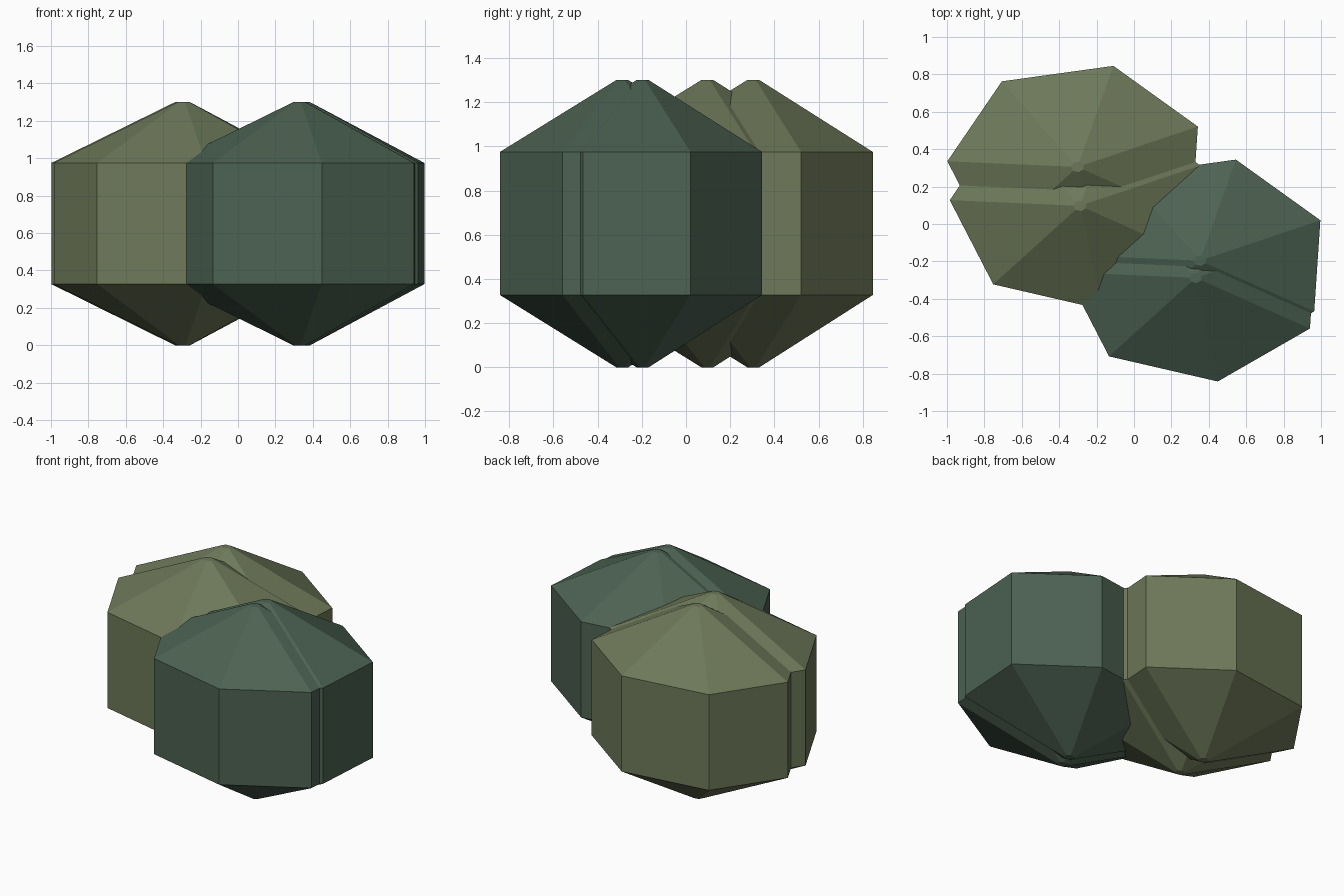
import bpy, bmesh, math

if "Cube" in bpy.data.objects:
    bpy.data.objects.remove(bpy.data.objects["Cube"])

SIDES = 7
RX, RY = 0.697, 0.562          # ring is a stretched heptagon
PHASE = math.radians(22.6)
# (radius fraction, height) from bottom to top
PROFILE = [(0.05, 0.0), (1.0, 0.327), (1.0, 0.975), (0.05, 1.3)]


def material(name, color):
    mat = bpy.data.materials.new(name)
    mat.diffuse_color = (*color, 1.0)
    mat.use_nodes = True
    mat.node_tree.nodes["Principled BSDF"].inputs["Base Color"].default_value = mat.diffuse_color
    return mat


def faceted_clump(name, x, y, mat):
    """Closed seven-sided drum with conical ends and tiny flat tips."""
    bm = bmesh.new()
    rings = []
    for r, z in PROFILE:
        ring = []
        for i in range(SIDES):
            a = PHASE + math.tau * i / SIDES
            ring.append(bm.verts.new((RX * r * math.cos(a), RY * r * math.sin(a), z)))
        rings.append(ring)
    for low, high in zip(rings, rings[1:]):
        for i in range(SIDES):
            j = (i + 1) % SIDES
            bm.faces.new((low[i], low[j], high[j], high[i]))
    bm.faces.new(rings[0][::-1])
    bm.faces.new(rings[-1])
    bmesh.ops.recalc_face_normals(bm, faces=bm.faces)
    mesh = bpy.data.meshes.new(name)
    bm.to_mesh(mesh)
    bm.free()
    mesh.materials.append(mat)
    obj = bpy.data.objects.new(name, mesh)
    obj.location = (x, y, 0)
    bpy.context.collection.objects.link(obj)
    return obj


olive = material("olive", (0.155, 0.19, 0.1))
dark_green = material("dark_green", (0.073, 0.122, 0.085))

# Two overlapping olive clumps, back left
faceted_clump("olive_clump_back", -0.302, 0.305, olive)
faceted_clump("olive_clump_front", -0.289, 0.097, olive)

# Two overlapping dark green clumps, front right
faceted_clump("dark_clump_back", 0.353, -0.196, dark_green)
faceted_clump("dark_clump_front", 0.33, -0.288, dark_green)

^^^^^^^^

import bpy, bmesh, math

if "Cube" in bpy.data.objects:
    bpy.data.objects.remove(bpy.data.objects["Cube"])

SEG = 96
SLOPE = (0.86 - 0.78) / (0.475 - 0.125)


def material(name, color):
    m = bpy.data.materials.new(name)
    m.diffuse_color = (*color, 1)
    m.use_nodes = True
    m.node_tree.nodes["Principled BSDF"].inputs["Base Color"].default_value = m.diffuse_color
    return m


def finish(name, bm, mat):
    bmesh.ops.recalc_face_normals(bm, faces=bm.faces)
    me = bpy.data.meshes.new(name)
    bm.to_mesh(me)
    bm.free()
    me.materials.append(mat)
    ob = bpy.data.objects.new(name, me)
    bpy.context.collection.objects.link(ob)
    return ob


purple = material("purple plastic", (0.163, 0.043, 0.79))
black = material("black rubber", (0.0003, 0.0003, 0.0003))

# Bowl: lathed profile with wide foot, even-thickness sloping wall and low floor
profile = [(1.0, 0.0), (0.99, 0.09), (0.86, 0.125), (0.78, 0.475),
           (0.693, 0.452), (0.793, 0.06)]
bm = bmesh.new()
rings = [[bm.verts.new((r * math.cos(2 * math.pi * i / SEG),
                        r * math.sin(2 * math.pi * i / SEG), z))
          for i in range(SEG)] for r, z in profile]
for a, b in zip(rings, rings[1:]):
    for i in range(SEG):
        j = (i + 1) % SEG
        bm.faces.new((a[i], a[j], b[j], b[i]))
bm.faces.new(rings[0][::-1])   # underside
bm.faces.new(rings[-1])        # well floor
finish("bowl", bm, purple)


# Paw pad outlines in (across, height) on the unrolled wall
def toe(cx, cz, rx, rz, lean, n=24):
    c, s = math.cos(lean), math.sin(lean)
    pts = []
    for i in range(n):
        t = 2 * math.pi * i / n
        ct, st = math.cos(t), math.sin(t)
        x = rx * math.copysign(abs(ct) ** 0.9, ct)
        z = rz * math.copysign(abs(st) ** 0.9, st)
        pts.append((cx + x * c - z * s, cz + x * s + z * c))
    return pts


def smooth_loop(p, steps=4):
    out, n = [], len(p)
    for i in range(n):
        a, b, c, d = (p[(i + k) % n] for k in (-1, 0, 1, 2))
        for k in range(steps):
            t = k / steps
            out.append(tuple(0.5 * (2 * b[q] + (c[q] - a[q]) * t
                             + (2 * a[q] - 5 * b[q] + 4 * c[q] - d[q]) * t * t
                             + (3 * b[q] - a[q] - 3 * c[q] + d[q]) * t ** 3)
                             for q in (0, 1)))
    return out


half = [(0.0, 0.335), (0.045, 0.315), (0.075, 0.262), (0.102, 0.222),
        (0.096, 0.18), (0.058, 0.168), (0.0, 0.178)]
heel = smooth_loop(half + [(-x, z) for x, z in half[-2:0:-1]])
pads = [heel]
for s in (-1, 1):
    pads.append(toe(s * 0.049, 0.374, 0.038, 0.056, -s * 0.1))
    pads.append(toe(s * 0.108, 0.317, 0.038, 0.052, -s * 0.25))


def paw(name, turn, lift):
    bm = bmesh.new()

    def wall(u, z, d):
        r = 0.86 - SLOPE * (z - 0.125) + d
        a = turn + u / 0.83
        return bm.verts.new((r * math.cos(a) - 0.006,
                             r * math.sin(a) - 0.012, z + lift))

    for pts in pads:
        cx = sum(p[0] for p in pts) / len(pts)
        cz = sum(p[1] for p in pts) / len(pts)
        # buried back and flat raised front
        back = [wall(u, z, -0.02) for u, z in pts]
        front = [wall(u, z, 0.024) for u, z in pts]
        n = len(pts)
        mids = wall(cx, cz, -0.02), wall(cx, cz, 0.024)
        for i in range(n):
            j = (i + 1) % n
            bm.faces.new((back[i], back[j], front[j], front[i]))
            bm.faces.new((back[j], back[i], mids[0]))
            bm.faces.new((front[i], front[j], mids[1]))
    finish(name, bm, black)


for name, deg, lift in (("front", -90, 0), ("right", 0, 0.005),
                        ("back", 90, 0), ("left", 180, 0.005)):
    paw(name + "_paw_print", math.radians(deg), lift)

^^^^^^^^

- _Task goal_
Extract all lines of the records above that include "data".

- _Output for this exercise_
if "Cube" in bpy.data.objects:
    bpy.data.objects.remove(bpy.data.objects["Cube"])
    mat = bpy.data.materials.new(name)
    mesh = bpy.data.meshes.new(name)
    obj = bpy.data.objects.new(name, mesh)
if "Cube" in bpy.data.objects:
    bpy.data.objects.remove(bpy.data.objects["Cube"])
    m = bpy.data.materials.new(name)
    me = bpy.data.meshes.new(name)
    ob = bpy.data.objects.new(name, me)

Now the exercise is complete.